(Saved entries)
┌────────

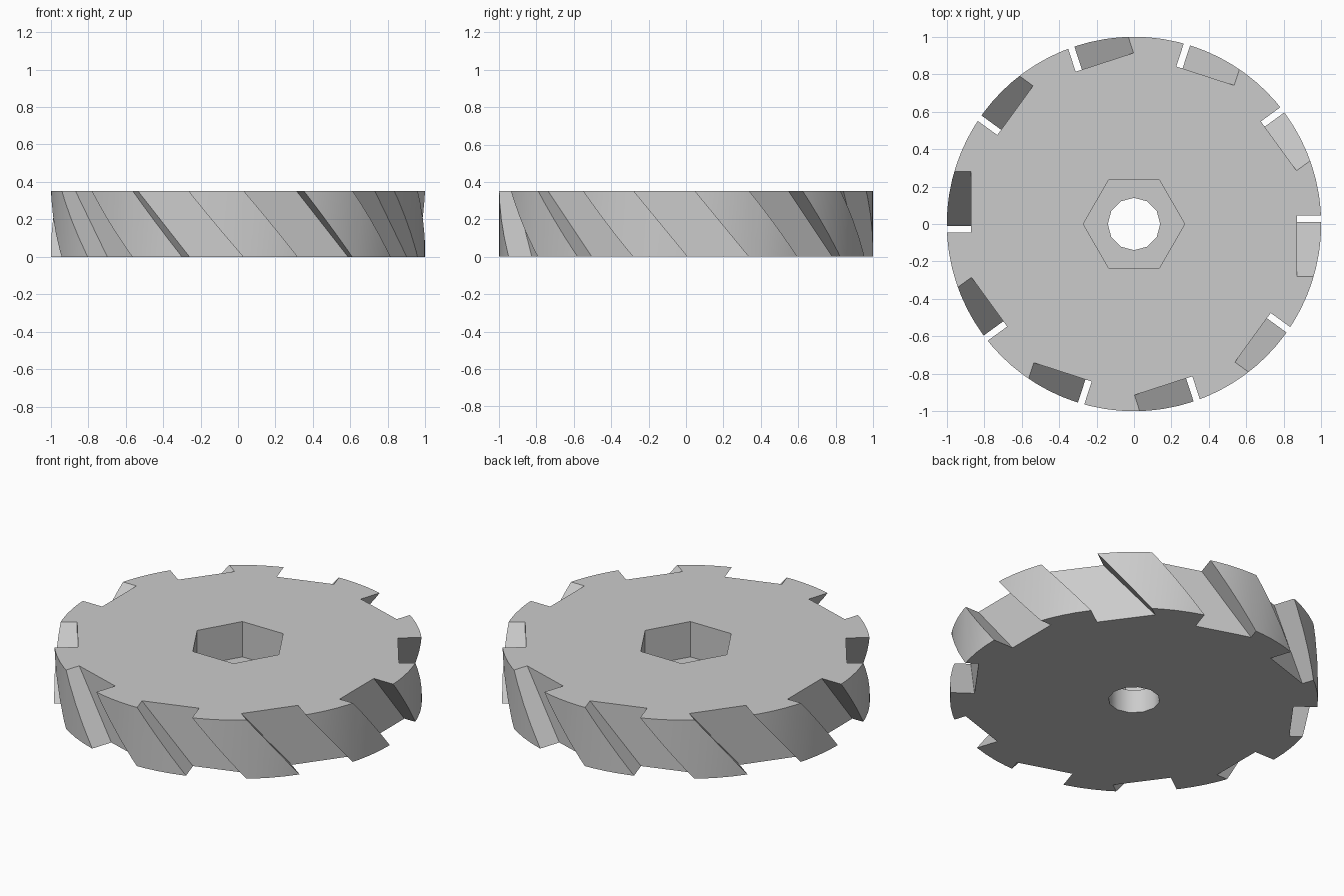
import bpy, bmesh, math
from mathutils import Matrix, Vector

if "Cube" in bpy.data.objects:
    bpy.data.objects.remove(bpy.data.objects["Cube"])

HEIGHT = 0.352
TEETH = 10

steel = bpy.data.materials.new("plain grey steel")
steel.diffuse_color = (0.6, 0.6, 0.6, 1)
steel.use_nodes = True
steel.node_tree.nodes["Principled BSDF"].inputs["Base Color"].default_value = steel.diffuse_color


def add_object(name, bm):
    bmesh.ops.recalc_face_normals(bm, faces=bm.faces)
    mesh = bpy.data.meshes.new(name)
    bm.to_mesh(mesh)
    bm.free()
    mesh.materials.append(steel)
    obj = bpy.data.objects.new(name, mesh)
    bpy.context.collection.objects.link(obj)
    return obj


def add_prism(bm, sides, radius, z0, z1):
    bmesh.ops.create_cone(bm, cap_ends=True, segments=sides, radius1=radius, radius2=radius,
                          depth=z1 - z0, matrix=Matrix.Translation((0, 0, (z0 + z1) / 2))
                          @ Matrix.Rotation(math.pi / 2, 4, 'Z'))


def prism(name, sides, radius, z0, z1):
    bm = bmesh.new()
    add_prism(bm, sides, radius, z0, z1)
    return add_object(name, bm)


# Round cutter body
body = prism("cutter_disc", 80, 1.0, 0, HEIGHT)

# Slanted gullets around the rim, leaning from top to bottom
bm = bmesh.new()
slope = -0.29 / HEIGHT
for i in range(TEETH):
    cube = bmesh.ops.create_cube(bm, size=1)["verts"]
    turn = Matrix.Rotation(i * math.tau / TEETH, 3, 'Z')
    for v in cube:
        x = 0.87 if v.co.x < 0 else 1.2
        z = -0.1 if v.co.z < 0 else HEIGHT + 0.1
        y = (0.01 if v.co.y < 0 else 0.335) + slope * z
        v.co = turn @ Vector((x, y, z))
gullets = add_object("gullet_cutter", bm)

# Hexagonal pocket from above and round bore right through
pocket = prism("hex_pocket_cutter", 6, 0.271, 0.14, HEIGHT + 0.1)
bore = prism("bore_cutter", 12, 0.14, -0.1, HEIGHT + 0.2)

bpy.context.view_layer.objects.active = body
body.select_set(True)
for cutter in (gullets, pocket, bore):
    mod = body.modifiers.new(cutter.name, 'BOOLEAN')
    mod.operation = 'DIFFERENCE'
    mod.solver = 'EXACT'
    mod.object = cutter
    bpy.ops.object.modifier_apply(modifier=mod.name)
    bpy.data.objects.remove(cutter)

# Soft rim and bore, crisp edges elsewhere
bpy.ops.object.shade_smooth_by_angle(angle=math.radians(35))
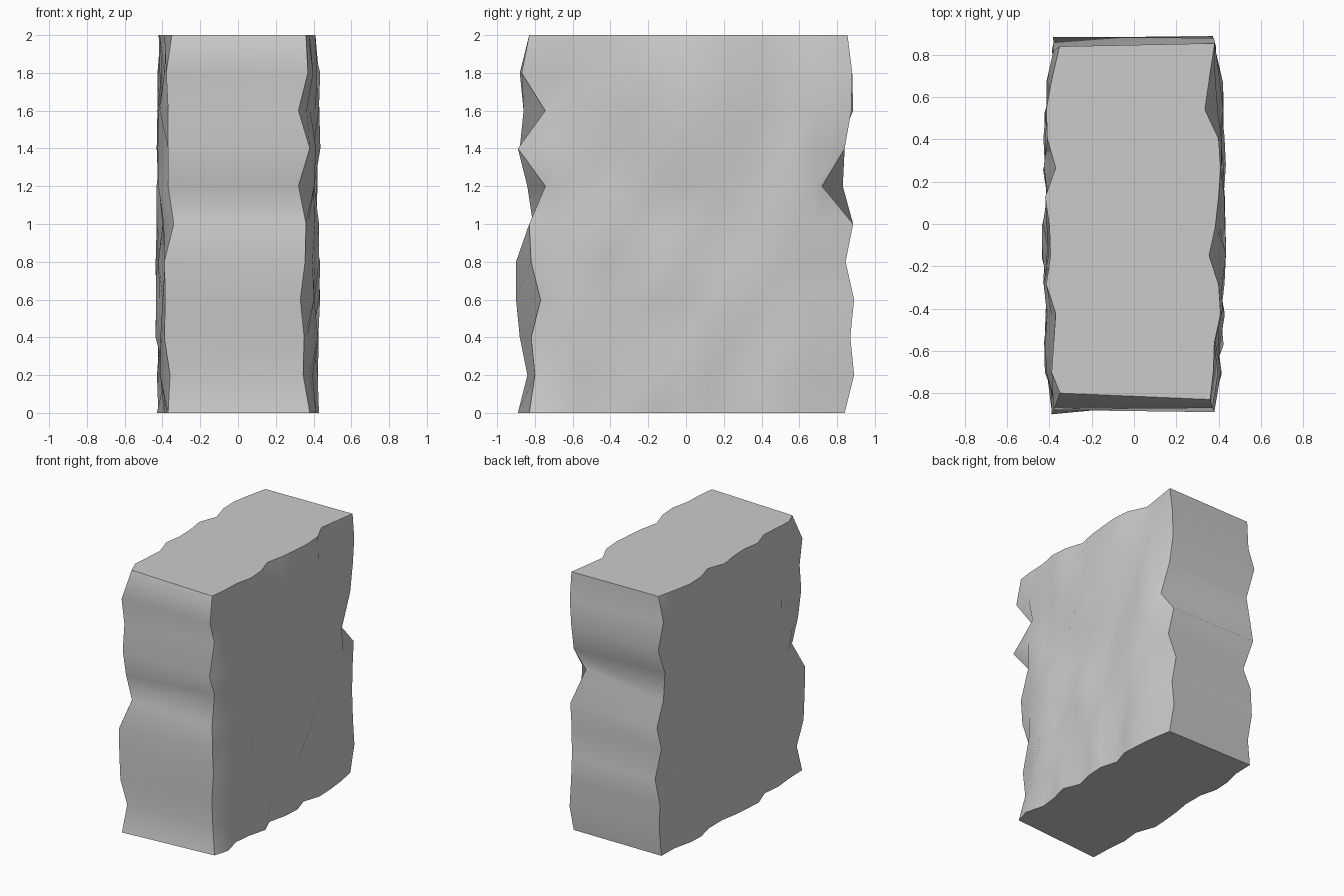
import bpy, bmesh, random

if "Cube" in bpy.data.objects:
    bpy.data.objects.remove(bpy.data.objects["Cube"])

random.seed(4)
ROWS = 11

# chipped corner edges, one value per 0.2 in height, bottom to top
corner_y = {
    (-1, -1): [-.89, -.84, -.88, -.90, -.90, -.81, -.84, -.88, -.86, -.88, -.80],
    (1, -1): [-.83, -.80, -.82, -.77, -.82, -.83, -.745, -.89, -.745, -.87, -.83],
    (-1, 1): [.84, .84, .86, .88, .80, .885, .83, .80, .885, .82, .84],
    (1, 1): [.84, .89, .87, .89, .845, .885, .72, .84, .875, .88, .855],
}
front_x = {
    -1: [.37, .36, .39, .385, .39, .34, .37, .37, .37, .38, .35],
    1: [.38, .345, .35, .33, .355, .36, .32, .38, .32, .37, .36],
}
# x offsets along the top rim, front to back (interior columns)
top_rim = {
    -1: [.39, .38, .37, .415, .395, .40, .42, .37, .41, .415, .39],
    1: [.375, .38, .41, .40, .355, .385, .40, .41, .40, .335, .355],
}
COLS = len(top_rim[1])

bm = bmesh.new()


def side_grid(side):
    """Rough side wall as rows of vertices, front to back."""
    rows = []
    for r in range(ROWS):
        z = r * 0.2
        row = [bm.verts.new((side * front_x[side][r], corner_y[side, -1][r], z))]
        for c in range(COLS):
            y = -.70 + 1.38 * c / (COLS - 1)
            if r == ROWS - 1:
                x = top_rim[side][c]
            else:
                x = .385 + .022 * (1 - (y / .85) ** 2) + random.uniform(-.03, .03)
                y += random.uniform(-.015, .015)
            row.append(bm.verts.new((side * x, y, z)))
        xb = .37 + random.uniform(-.025, .02)
        row.append(bm.verts.new((side * xb, corner_y[side, 1][r], z)))
        rows.append(row)
    return rows


left, right = side_grid(-1), side_grid(1)

# side walls
for g in (left, right):
    for r in range(ROWS - 1):
        for c in range(COLS + 1):
            bm.faces.new((g[r][c], g[r][c + 1], g[r + 1][c + 1], g[r + 1][c]))
# front and back ends, one strip of bands each
ends = set()
for c in (0, -1):
    for r in range(ROWS - 1):
        ends.add(bm.faces.new((left[r][c], right[r][c], right[r + 1][c], left[r + 1][c])))
# flat top and bottom
for r in (0, -1):
    bm.faces.new(right[r] + left[r][::-1])

bmesh.ops.recalc_face_normals(bm, faces=bm.faces)
# smooth shading; sharp creases only where steep, the end bands stay soft
for f in bm.faces:
    f.smooth = True
for e in bm.edges:
    soft_end = all(f in ends for f in e.link_faces)
    e.smooth = soft_end or e.calc_face_angle() < 0.7

mesh = bpy.data.meshes.new("rough_stone_block")
bm.to_mesh(mesh)
bm.free()
block = bpy.data.objects.new("rough_stone_block", mesh)
bpy.context.collection.objects.link(block)
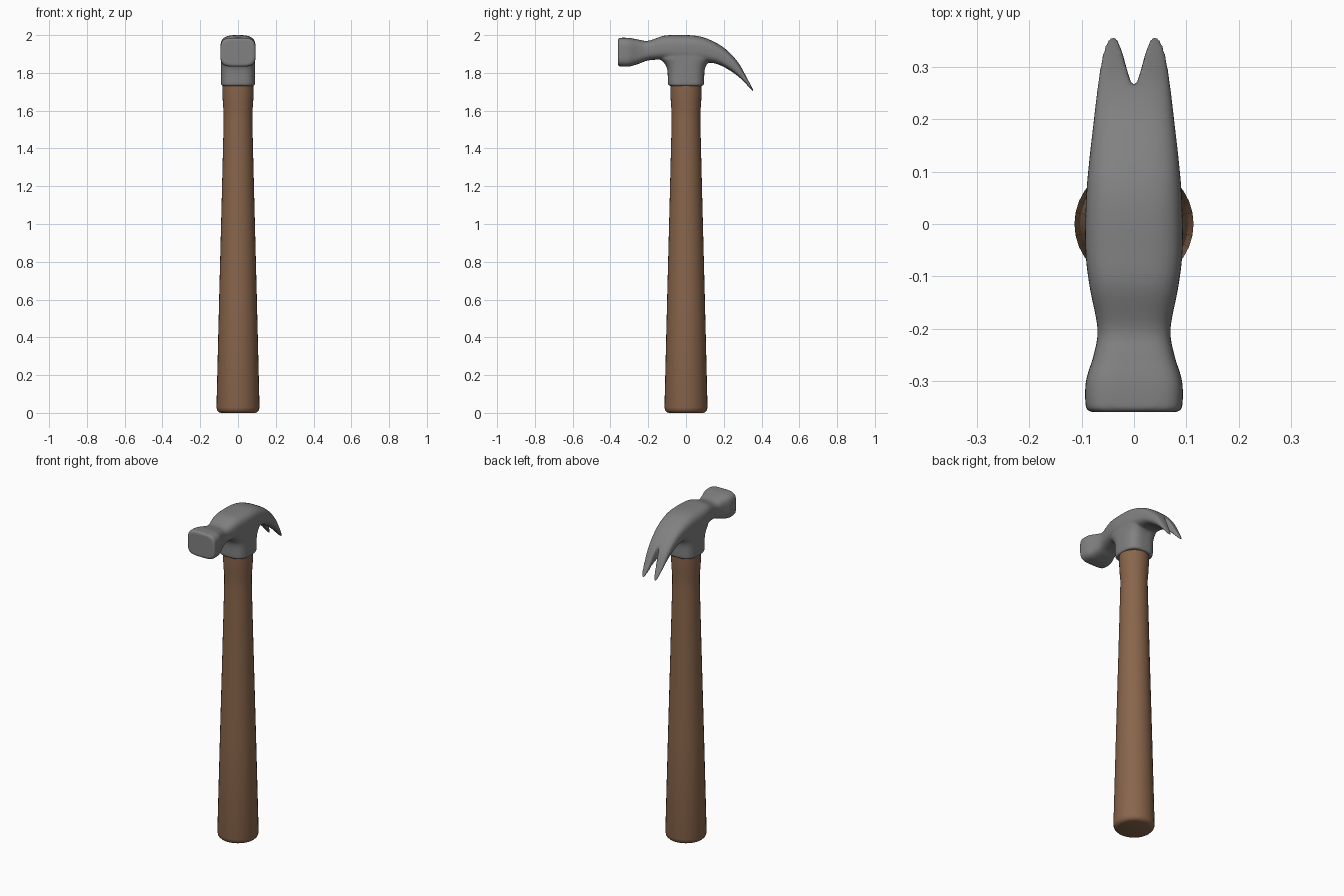
import bpy, bmesh, math
from mathutils import Vector

cube = bpy.data.objects.get("Cube")
if cube:
    bpy.data.objects.remove(cube)


def material(name, rgb):
    mat = bpy.data.materials.new(name)
    mat.use_nodes = True
    mat.diffuse_color = (*rgb, 1)
    mat.node_tree.nodes["Principled BSDF"].inputs["Base Color"].default_value = (*rgb, 1)
    return mat


def add_object(name, bm, mat):
    bmesh.ops.recalc_face_normals(bm, faces=bm.faces)
    mesh = bpy.data.meshes.new(name)
    bm.to_mesh(mesh)
    bm.free()
    mesh.materials.append(mat)
    obj = bpy.data.objects.new(name, mesh)
    bpy.context.collection.objects.link(obj)
    return obj


def smooth_path(keys, steps):
    """Catmull-Rom interpolation through the key sections."""
    keys = [Vector(k) for k in keys]
    out = []
    for i in range(len(keys) - 1):
        a, b, c, d = (keys[min(max(j, 0), len(keys) - 1)] for j in range(i - 1, i + 3))
        for s in range(steps):
            t = s / steps
            out.append(b + (c - a) * t / 2 + (a - b * 2.5 + c * 2 - d / 2) * t * t
                       + ((b - c) * 1.5 + (d - a) / 2) * t ** 3)
    return out + [keys[-1]]


def loft(name, keys, mat, steps=1, segments=32):
    """Skin superellipses; key = (edge y, edge z, far edge y, far edge z, half width, squareness)."""
    bm = bmesh.new()
    rings = []
    for yt, zt, yb, zb, w, e in smooth_path(keys, steps):
        ring = []
        for i in range(segments):
            a = math.tau * i / segments
            u, v = (math.copysign(abs(f) ** (2 / e), f) for f in (math.cos(a), math.sin(a)))
            ring.append(bm.verts.new((w * u, (yt + yb + (yt - yb) * v) / 2,
                                      (zt + zb + (zt - zb) * v) / 2)))
        rings.append(ring)
    for r, q in zip(rings, rings[1:]):
        for i in range(segments):
            j = (i + 1) % segments
            bm.faces.new((r[i], r[j], q[j], q[i]))
    bm.faces.new(rings[0])
    bm.faces.new(rings[-1])
    return add_object(name, bm, mat)


def boolean(target, cutter, operation):
    mod = target.modifiers.new(operation.lower(), 'BOOLEAN')
    mod.object, mod.operation, mod.solver = cutter, operation, 'EXACT'
    bpy.context.view_layer.objects.active = target
    bpy.ops.object.modifier_apply(modifier=mod.name)
    bpy.data.objects.remove(cutter)


steel = material("grey steel", (0.22, 0.22, 0.22))
wood = material("brown wood", (0.25, 0.13, 0.07))

# Handle: tapered round shaft with a rounded butt and a slight neck
handle = loft("handle", [(r, z, -r, z, r, 2) for z, r in (
    (0, .09), (.004, .102), (.014, .111), (.03, .114), (.6, .1), (1.1, .087), (1.5, .077),
    (1.55, .076), (1.59, .076), (1.64, .08), (1.7, .083), (1.76, .083))], wood)

# Head: striking face, neck, body and curved claw in one skin
head = loft("hammer_head", [
    (-.36, 1.975, -.36, 1.845, .08, 4), (-.357, 1.983, -.357, 1.837, .089, 4),
    (-.345, 1.986, -.345, 1.833, .093, 4), (-.3, 1.985, -.3, 1.834, .092, 4),
    (-.25, 1.976, -.25, 1.848, .077, 3.5), (-.2, 1.97, -.2, 1.866, .07, 3),
    (-.12, 1.996, -.12, 1.87, .085, 3), (-.05, 2, -.05, 1.86, .093, 3),
    (.05, 1.997, .04, 1.855, .092, 3), (.127, 1.975, .11, 1.855, .086, 3),
    (.206, 1.929, .17, 1.845, .078, 3), (.275, 1.857, .24, 1.808, .07, 3),
    (.328, 1.765, .3, 1.76, .062, 3), (.352, 1.72, .34, 1.715, .054, 3),
    (.36, 1.703, .357, 1.7, .044, 3)], steel, steps=5, segments=48)

# Socket: collar around the handle, flaring into the body
socket = loft("socket", [(r, z, -r, z, w, 3) for z, r, w in (
    (1.731, .088, .084), (1.736, .094, .089), (1.75, .096, .09), (1.81, .098, .09),
    (1.84, .107, .09), (1.862, .125, .09), (1.88, .14, .09), (1.93, .11, .09))],
    steel, steps=4, segments=48)
boolean(head, socket, 'UNION')

# Claw notch: V slot with slightly bowed sides
side = [(.004, .265), (.012, .29), (.02, .32), (.028, .345), (.042, .38)]
bm = bmesh.new()
outline = [(x, y) for x, y in side] + [(-x, y) for x, y in reversed(side)]
face = bm.faces.new([bm.verts.new((x, y, 1.5)) for x, y in outline])
up = bmesh.ops.extrude_face_region(bm, geom=[face])
bmesh.ops.translate(bm, vec=(0, 0, .6),
                    verts=[v for v in up["geom"] if isinstance(v, bmesh.types.BMVert)])
boolean(head, add_object("notch_cutter", bm, steel), 'DIFFERENCE')

# Blend the joints of the head into one soft casting
mod = head.modifiers.new("blend", 'REMESH')
mod.mode, mod.voxel_size = 'VOXEL', .005
mod = head.modifiers.new("soften", 'SMOOTH')
mod.factor, mod.iterations = .5, 8
bpy.context.view_layer.objects.active = head
for name in ("blend", "soften"):
    bpy.ops.object.modifier_apply(modifier=name)

# Shading
for obj in (handle, head):
    bpy.ops.object.select_all(action='DESELECT')
    obj.select_set(True)
    bpy.context.view_layer.objects.active = obj
    bpy.ops.object.shade_smooth_by_angle(angle=math.radians(50))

└────────

→ WHAT THE EXERCISE ASKS: Return only the lines running from the top of the data to the line that holds "mesh.materials.append(steel)". Include both of those lines, but skip the pictures.

→ WRITTEN REPLY:
import bpy, bmesh, math
from mathutils import Matrix, Vector

if "Cube" in bpy.data.objects:
    bpy.data.objects.remove(bpy.data.objects["Cube"])

HEIGHT = 0.352
TEETH = 10

steel = bpy.data.materials.new("plain grey steel")
steel.diffuse_color = (0.6, 0.6, 0.6, 1)
steel.use_nodes = True
steel.node_tree.nodes["Principled BSDF"].inputs["Base Color"].default_value = steel.diffuse_color


def add_object(name, bm):
    bmesh.ops.recalc_face_normals(bm, faces=bm.faces)
    mesh = bpy.data.meshes.new(name)
    bm.to_mesh(mesh)
    bm.free()
    mesh.materials.append(steel)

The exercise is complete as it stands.